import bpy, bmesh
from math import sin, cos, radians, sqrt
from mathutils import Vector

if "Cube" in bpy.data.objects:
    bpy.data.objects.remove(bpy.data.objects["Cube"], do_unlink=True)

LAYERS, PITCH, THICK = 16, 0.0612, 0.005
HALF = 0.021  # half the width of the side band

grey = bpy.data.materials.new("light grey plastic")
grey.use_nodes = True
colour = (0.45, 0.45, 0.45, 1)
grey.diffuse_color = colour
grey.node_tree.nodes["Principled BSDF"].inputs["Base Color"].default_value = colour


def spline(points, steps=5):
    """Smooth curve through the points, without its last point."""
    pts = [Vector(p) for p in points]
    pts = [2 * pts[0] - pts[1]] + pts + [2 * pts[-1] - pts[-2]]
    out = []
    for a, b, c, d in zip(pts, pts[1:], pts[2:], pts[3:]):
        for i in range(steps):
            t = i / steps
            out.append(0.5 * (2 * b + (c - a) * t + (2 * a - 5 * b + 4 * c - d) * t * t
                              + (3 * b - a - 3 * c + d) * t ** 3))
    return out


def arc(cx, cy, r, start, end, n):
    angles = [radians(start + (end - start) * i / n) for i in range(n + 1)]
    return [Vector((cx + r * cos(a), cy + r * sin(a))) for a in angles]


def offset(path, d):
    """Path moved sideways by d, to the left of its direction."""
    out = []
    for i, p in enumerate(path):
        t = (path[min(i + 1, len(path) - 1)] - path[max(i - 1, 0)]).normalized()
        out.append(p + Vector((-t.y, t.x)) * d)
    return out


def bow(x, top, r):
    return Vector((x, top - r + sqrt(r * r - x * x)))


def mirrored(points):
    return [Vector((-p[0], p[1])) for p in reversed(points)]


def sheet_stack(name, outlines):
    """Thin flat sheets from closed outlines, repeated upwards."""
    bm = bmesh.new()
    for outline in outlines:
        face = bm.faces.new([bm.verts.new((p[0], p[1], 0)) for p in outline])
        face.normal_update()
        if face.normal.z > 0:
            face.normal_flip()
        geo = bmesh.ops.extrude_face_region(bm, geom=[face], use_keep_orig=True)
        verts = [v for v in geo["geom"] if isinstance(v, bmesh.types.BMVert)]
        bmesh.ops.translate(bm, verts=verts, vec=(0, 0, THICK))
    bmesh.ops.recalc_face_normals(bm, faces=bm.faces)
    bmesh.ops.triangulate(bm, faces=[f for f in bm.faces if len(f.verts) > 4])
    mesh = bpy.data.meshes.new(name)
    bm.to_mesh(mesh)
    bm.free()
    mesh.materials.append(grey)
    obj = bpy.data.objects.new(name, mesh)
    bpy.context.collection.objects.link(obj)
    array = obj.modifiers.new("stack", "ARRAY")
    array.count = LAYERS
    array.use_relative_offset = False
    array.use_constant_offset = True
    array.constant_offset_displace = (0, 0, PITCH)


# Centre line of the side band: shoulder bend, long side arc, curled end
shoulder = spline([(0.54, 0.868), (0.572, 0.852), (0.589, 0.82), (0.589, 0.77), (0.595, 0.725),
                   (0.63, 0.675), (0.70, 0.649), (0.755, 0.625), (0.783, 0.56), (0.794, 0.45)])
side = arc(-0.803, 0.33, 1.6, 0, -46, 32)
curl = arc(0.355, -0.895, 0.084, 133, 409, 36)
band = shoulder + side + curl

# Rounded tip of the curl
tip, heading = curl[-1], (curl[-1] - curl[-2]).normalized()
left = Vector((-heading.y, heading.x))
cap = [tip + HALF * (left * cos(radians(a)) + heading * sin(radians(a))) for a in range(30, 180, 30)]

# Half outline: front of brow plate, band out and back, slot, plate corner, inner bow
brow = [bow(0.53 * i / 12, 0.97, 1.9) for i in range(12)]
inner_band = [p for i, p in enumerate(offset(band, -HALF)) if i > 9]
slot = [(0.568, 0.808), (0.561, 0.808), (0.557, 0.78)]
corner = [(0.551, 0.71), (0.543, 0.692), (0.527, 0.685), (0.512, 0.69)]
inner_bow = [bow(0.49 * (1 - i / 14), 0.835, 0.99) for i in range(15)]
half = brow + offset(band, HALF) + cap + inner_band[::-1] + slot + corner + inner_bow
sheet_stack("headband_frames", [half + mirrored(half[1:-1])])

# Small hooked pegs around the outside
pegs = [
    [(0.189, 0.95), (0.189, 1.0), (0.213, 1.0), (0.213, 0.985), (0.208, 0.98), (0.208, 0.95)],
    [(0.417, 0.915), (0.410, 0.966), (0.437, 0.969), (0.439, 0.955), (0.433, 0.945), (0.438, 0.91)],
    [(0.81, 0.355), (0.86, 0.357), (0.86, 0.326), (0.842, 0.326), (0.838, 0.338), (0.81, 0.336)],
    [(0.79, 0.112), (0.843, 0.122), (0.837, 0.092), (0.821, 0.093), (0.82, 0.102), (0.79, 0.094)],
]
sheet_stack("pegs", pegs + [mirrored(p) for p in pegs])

-------

Problem requirements — The required output is the whole listing, printed again exactly.

Result for this exercise —
import bpy, bmesh
from math import sin, cos, radians, sqrt
from mathutils import Vector

if "Cube" in bpy.data.objects:
    bpy.data.objects.remove(bpy.data.objects["Cube"], do_unlink=True)

LAYERS, PITCH, THICK = 16, 0.0612, 0.005
HALF = 0.021  # half the width of the side band

grey = bpy.data.materials.new("light grey plastic")
grey.use_nodes = True
colour = (0.45, 0.45, 0.45, 1)
grey.diffuse_color = colour
grey.node_tree.nodes["Principled BSDF"].inputs["Base Color"].default_value = colour


def spline(points, steps=5):
    """Smooth curve through the points, without its last point."""
    pts = [Vector(p) for p in points]
    pts = [2 * pts[0] - pts[1]] + pts + [2 * pts[-1] - pts[-2]]
    out = []
    for a, b, c, d in zip(pts, pts[1:], pts[2:], pts[3:]):
        for i in range(steps):
            t = i / steps
            out.append(0.5 * (2 * b + (c - a) * t + (2 * a - 5 * b + 4 * c - d) * t * t
                              + (3 * b - a - 3 * c + d) * t ** 3))
    return out


def arc(cx, cy, r, start, end, n):
    angles = [radians(start + (end - start) * i / n) for i in range(n + 1)]
    return [Vector((cx + r * cos(a), cy + r * sin(a))) for a in angles]


def offset(path, d):
    """Path moved sideways by d, to the left of its direction."""
    out = []
    for i, p in enumerate(path):
        t = (path[min(i + 1, len(path) - 1)] - path[max(i - 1, 0)]).normalized()
        out.append(p + Vector((-t.y, t.x)) * d)
    return out


def bow(x, top, r):
    return Vector((x, top - r + sqrt(r * r - x * x)))


def mirrored(points):
    return [Vector((-p[0], p[1])) for p in reversed(points)]


def sheet_stack(name, outlines):
    """Thin flat sheets from closed outlines, repeated upwards."""
    bm = bmesh.new()
    for outline in outlines:
        face = bm.faces.new([bm.verts.new((p[0], p[1], 0)) for p in outline])
        face.normal_update()
        if face.normal.z > 0:
            face.normal_flip()
        geo = bmesh.ops.extrude_face_region(bm, geom=[face], use_keep_orig=True)
        verts = [v for v in geo["geom"] if isinstance(v, bmesh.types.BMVert)]
        bmesh.ops.translate(bm, verts=verts, vec=(0, 0, THICK))
    bmesh.ops.recalc_face_normals(bm, faces=bm.faces)
    bmesh.ops.triangulate(bm, faces=[f for f in bm.faces if len(f.verts) > 4])
    mesh = bpy.data.meshes.new(name)
    bm.to_mesh(mesh)
    bm.free()
    mesh.materials.append(grey)
    obj = bpy.data.objects.new(name, mesh)
    bpy.context.collection.objects.link(obj)
    array = obj.modifiers.new("stack", "ARRAY")
    array.count = LAYERS
    array.use_relative_offset = False
    array.use_constant_offset = True
    array.constant_offset_displace = (0, 0, PITCH)


# Centre line of the side band: shoulder bend, long side arc, curled end
shoulder = spline([(0.54, 0.868), (0.572, 0.852), (0.589, 0.82), (0.589, 0.77), (0.595, 0.725),
                   (0.63, 0.675), (0.70, 0.649), (0.755, 0.625), (0.783, 0.56), (0.794, 0.45)])
side = arc(-0.803, 0.33, 1.6, 0, -46, 32)
curl = arc(0.355, -0.895, 0.084, 133, 409, 36)
band = shoulder + side + curl

# Rounded tip of the curl
tip, heading = curl[-1], (curl[-1] - curl[-2]).normalized()
left = Vector((-heading.y, heading.x))
cap = [tip + HALF * (left * cos(radians(a)) + heading * sin(radians(a))) for a in range(30, 180, 30)]

# Half outline: front of brow plate, band out and back, slot, plate corner, inner bow
brow = [bow(0.53 * i / 12, 0.97, 1.9) for i in range(12)]
inner_band = [p for i, p in enumerate(offset(band, -HALF)) if i > 9]
slot = [(0.568, 0.808), (0.561, 0.808), (0.557, 0.78)]
corner = [(0.551, 0.71), (0.543, 0.692), (0.527, 0.685), (0.512, 0.69)]
inner_bow = [bow(0.49 * (1 - i / 14), 0.835, 0.99) for i in range(15)]
half = brow + offset(band, HALF) + cap + inner_band[::-1] + slot + corner + inner_bow
sheet_stack("headband_frames", [half + mirrored(half[1:-1])])

# Small hooked pegs around the outside
pegs = [
    [(0.189, 0.95), (0.189, 1.0), (0.213, 1.0), (0.213, 0.985), (0.208, 0.98), (0.208, 0.95)],
    [(0.417, 0.915), (0.410, 0.966), (0.437, 0.969), (0.439, 0.955), (0.433, 0.945), (0.438, 0.91)],
    [(0.81, 0.355), (0.86, 0.357), (0.86, 0.326), (0.842, 0.326), (0.838, 0.338), (0.81, 0.336)],
    [(0.79, 0.112), (0.843, 0.122), (0.837, 0.092), (0.821, 0.093), (0.82, 0.102), (0.79, 0.094)],
]
sheet_stack("pegs", pegs + [mirrored(p) for p in pegs])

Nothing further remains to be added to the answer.